What caused all this? Can the epidemic be reversed? And what can you do if you suffer from asthma, allergies and autoimmune disease?
Many who follow this site are generally sympathetic to the “paleo” hypothesis: namely, that allergies, autoimmune disease , and other degenerative diseases are the spawn of neolithic agents — such as wheat and other grains, and legumes, introduced during the transition to an agrarian society about 10,000 years ago. These neolithic foodstuffs expose us to higher levels of carbohydrates and novel proteins and anti-nutrients — such as gluten, phytic acid and lectins — that our evolutionary history as primates did not adapt us (or at least many of us) to tolerate. There is a lot of evidence to support this idea — from archeology and comparative anthropology, to studies in genetics and immunology.
But is it true?
There is an alternative explanation that has now been put forward, based upon a revolution in immunology during the past decade. Like the paleo hypothesis, this new theory is grounded in evolutionary biology, and it likewise sees our modern lifestyle as an evolutionary anomaly. But this new perspective places the advent of the twin epidemics of allergy and autoimmunity — and more generally inflammatory disorders — not at the introduction of agriculture, but much more recently: at the upswing and aftermath of the Industrial Revolution. And it identifies the causal agent not as the addition of neolithic foods, but rather the subtraction of a key protective factor that we’ve lived with since the beginning of human evolution, or even mammalian evolution.
The agent of our immunological misery is the disappearance of something we co-evolved with in a mutually beneficial relationships: microbes and parasites that have lived inside our bodies for millennia.
This new hypothesis is brilliantly summarized in a recent book by Moises Velasquez-Manoff: An Epidemic of Absence: A New Way of Understanding Allergies and Autoimmune Disease. In 307 pages the author, a science writer, synthesizes a diverse range of research, interviews and adventures into a detective novel that ends with a quest to treat his own rare autoimmune disorder. The book is both compelling and honest in probing both the promise and the limits of the arguments and evidence for this new perspective on practical immunology.

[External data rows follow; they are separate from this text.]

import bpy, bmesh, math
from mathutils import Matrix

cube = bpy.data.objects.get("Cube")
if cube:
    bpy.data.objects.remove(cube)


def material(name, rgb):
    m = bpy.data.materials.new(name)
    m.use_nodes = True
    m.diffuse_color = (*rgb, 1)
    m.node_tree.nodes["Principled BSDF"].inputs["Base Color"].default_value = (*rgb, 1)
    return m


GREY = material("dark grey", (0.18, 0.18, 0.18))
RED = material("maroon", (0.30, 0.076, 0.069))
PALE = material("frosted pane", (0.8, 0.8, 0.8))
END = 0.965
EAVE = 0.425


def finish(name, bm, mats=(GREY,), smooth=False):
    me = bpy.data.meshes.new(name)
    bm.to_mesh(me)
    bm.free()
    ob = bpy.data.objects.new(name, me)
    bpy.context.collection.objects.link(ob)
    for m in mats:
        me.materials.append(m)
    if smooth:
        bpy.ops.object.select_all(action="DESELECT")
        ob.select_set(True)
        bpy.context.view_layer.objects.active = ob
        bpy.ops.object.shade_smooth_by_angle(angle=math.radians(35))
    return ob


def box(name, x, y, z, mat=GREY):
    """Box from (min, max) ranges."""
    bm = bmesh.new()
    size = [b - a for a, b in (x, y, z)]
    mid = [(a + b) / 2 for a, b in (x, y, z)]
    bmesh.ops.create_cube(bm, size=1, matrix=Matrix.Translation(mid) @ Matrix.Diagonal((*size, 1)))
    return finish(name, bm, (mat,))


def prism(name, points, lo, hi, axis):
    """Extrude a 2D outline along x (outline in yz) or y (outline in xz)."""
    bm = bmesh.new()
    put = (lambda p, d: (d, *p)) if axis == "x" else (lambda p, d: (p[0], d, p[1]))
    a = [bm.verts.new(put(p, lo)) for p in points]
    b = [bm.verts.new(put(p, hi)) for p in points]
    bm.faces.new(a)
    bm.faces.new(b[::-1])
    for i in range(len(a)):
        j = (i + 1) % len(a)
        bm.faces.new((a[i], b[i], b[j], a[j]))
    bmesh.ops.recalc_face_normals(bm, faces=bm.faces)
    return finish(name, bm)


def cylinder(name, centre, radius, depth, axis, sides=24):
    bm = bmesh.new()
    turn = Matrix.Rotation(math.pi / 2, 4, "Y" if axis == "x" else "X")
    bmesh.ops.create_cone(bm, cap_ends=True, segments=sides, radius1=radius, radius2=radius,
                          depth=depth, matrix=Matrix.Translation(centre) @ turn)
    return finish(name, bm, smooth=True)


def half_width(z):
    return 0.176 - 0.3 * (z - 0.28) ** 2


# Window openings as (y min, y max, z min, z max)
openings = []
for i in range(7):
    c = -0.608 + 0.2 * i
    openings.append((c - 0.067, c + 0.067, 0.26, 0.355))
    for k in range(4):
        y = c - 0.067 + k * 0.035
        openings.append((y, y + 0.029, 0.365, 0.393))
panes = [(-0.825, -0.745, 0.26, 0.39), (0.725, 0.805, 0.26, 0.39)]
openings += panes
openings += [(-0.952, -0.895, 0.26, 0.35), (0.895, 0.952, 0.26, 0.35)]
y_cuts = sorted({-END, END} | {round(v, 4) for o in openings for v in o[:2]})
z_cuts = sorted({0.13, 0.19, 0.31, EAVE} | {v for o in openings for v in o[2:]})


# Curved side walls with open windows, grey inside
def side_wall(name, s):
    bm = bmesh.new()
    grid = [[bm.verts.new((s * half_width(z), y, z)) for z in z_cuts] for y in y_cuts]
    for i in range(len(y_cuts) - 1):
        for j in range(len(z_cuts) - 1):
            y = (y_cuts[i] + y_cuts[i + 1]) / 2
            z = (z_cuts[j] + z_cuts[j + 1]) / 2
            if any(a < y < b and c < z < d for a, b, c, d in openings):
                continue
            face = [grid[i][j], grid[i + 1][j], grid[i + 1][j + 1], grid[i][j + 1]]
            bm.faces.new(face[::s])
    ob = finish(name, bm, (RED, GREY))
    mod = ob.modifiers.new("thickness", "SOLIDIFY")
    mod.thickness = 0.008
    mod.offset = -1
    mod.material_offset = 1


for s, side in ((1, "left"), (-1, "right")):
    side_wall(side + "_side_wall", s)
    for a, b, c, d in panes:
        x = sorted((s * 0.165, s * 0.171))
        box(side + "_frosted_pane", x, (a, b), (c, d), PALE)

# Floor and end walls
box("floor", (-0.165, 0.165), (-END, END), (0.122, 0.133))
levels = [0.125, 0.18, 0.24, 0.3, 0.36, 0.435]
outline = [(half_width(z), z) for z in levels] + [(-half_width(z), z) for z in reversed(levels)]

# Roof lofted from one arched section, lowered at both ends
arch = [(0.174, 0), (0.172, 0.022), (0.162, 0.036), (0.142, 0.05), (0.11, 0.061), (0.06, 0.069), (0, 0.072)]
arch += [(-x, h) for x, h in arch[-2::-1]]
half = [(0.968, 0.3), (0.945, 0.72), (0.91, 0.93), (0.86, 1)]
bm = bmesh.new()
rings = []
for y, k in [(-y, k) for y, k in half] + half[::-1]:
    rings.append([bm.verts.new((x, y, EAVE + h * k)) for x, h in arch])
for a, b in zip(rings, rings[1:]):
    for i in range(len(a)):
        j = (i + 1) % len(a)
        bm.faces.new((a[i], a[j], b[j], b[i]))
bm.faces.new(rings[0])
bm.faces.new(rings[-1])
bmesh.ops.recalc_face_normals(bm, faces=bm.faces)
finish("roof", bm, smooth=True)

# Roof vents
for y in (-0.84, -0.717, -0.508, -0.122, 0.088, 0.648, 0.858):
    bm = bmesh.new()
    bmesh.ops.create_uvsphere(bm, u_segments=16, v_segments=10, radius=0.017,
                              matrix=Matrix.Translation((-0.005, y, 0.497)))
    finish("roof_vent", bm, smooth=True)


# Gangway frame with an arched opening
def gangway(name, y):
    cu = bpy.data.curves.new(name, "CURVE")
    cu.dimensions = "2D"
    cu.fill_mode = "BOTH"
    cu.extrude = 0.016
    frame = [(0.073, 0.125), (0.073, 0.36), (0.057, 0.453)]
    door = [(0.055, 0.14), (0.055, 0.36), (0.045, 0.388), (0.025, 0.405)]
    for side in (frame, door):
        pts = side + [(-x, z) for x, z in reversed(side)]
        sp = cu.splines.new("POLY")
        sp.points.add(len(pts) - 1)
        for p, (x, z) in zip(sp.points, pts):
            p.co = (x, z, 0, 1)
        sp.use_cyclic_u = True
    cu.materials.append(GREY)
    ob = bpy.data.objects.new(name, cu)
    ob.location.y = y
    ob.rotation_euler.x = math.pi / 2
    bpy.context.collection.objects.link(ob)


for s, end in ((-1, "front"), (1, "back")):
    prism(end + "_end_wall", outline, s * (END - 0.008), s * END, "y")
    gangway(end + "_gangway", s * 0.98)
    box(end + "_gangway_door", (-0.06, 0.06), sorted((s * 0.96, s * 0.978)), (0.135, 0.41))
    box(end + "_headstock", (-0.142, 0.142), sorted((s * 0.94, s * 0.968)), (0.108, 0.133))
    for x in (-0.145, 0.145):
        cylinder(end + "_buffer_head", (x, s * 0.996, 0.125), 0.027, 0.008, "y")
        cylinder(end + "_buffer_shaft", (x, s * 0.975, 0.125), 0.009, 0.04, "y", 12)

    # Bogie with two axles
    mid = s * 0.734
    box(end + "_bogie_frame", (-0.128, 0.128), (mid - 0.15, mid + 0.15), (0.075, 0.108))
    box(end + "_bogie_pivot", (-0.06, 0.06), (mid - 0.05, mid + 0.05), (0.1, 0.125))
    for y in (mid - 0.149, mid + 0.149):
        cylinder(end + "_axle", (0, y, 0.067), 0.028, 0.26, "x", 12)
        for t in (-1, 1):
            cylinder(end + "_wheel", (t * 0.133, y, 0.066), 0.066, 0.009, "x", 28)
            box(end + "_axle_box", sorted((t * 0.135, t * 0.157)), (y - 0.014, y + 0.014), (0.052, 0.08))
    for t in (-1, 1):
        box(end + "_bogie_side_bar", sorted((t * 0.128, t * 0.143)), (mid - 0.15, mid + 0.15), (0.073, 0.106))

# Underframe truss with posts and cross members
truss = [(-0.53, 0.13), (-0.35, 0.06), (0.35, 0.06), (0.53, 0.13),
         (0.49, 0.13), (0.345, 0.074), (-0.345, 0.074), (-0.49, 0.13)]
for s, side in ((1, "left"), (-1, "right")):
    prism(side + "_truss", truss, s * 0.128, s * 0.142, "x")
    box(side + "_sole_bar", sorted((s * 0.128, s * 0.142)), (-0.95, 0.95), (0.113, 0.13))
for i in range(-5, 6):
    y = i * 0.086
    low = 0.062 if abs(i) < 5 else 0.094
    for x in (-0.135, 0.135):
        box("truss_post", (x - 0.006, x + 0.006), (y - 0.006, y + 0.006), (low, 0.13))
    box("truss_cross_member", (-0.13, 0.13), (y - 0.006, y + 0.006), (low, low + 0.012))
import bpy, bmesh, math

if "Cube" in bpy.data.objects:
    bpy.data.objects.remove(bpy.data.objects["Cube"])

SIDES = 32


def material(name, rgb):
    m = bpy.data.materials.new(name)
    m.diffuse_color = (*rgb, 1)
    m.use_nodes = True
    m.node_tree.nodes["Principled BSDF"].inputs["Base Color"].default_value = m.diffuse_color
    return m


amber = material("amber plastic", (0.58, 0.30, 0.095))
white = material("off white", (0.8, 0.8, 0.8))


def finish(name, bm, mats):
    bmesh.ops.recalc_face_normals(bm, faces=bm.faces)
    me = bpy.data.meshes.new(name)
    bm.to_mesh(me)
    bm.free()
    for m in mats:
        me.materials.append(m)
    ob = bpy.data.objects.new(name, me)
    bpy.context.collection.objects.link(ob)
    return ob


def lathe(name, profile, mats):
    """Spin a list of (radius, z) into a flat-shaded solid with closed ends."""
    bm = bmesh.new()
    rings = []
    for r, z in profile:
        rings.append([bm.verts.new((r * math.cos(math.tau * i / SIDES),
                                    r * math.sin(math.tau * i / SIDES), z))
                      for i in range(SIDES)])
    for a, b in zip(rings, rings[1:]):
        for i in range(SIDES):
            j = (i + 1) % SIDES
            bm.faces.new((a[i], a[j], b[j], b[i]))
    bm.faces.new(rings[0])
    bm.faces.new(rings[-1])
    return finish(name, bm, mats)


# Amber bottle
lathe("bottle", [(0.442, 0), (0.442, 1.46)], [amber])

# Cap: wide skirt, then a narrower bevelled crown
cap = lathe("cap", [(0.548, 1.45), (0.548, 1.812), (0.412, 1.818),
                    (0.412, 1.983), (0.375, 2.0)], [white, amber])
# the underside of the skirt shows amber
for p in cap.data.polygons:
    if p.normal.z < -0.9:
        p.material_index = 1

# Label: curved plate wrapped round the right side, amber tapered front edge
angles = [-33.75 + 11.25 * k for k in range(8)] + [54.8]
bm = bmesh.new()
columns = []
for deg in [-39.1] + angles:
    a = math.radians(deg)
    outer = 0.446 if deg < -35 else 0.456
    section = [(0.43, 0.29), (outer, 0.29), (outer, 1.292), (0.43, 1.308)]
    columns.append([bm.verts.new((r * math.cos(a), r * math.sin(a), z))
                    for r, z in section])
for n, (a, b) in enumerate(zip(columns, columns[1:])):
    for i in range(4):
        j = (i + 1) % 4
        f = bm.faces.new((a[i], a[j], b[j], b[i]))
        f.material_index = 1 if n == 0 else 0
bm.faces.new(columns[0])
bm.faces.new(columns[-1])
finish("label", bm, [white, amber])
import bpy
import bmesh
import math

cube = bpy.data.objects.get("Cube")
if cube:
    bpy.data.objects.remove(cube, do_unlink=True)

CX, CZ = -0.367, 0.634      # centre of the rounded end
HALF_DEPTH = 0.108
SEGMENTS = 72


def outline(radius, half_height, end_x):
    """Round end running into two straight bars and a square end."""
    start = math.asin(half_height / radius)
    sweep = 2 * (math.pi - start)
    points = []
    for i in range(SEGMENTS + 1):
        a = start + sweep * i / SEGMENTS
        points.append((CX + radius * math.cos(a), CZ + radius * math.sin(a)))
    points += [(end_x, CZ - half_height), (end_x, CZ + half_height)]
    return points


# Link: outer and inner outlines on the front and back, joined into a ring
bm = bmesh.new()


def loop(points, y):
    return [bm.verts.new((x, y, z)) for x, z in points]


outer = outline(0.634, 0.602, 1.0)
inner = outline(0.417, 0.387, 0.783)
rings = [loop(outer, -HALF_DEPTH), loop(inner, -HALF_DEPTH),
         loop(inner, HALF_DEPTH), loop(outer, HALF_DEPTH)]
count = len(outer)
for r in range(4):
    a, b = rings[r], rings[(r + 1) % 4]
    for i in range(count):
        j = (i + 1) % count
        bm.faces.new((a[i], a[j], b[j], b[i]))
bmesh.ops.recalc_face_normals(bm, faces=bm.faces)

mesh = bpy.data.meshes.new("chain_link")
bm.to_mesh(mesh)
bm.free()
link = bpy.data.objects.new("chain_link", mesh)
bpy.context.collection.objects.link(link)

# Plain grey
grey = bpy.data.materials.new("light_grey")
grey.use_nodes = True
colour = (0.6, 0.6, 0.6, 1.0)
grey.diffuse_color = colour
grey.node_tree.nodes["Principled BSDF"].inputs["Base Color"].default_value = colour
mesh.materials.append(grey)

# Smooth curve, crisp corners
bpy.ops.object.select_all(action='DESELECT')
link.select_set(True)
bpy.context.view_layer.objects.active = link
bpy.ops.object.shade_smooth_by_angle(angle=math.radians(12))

This new view leads to some unorthodox ideas about how to combat allergies and autoimmune diseases. Some of the ideas being tested may seem wild to you. But I’ll end with one very safe recommendation that makes good sense to me now, despite earlier doubts, and which I’ve already implemented with great gusto.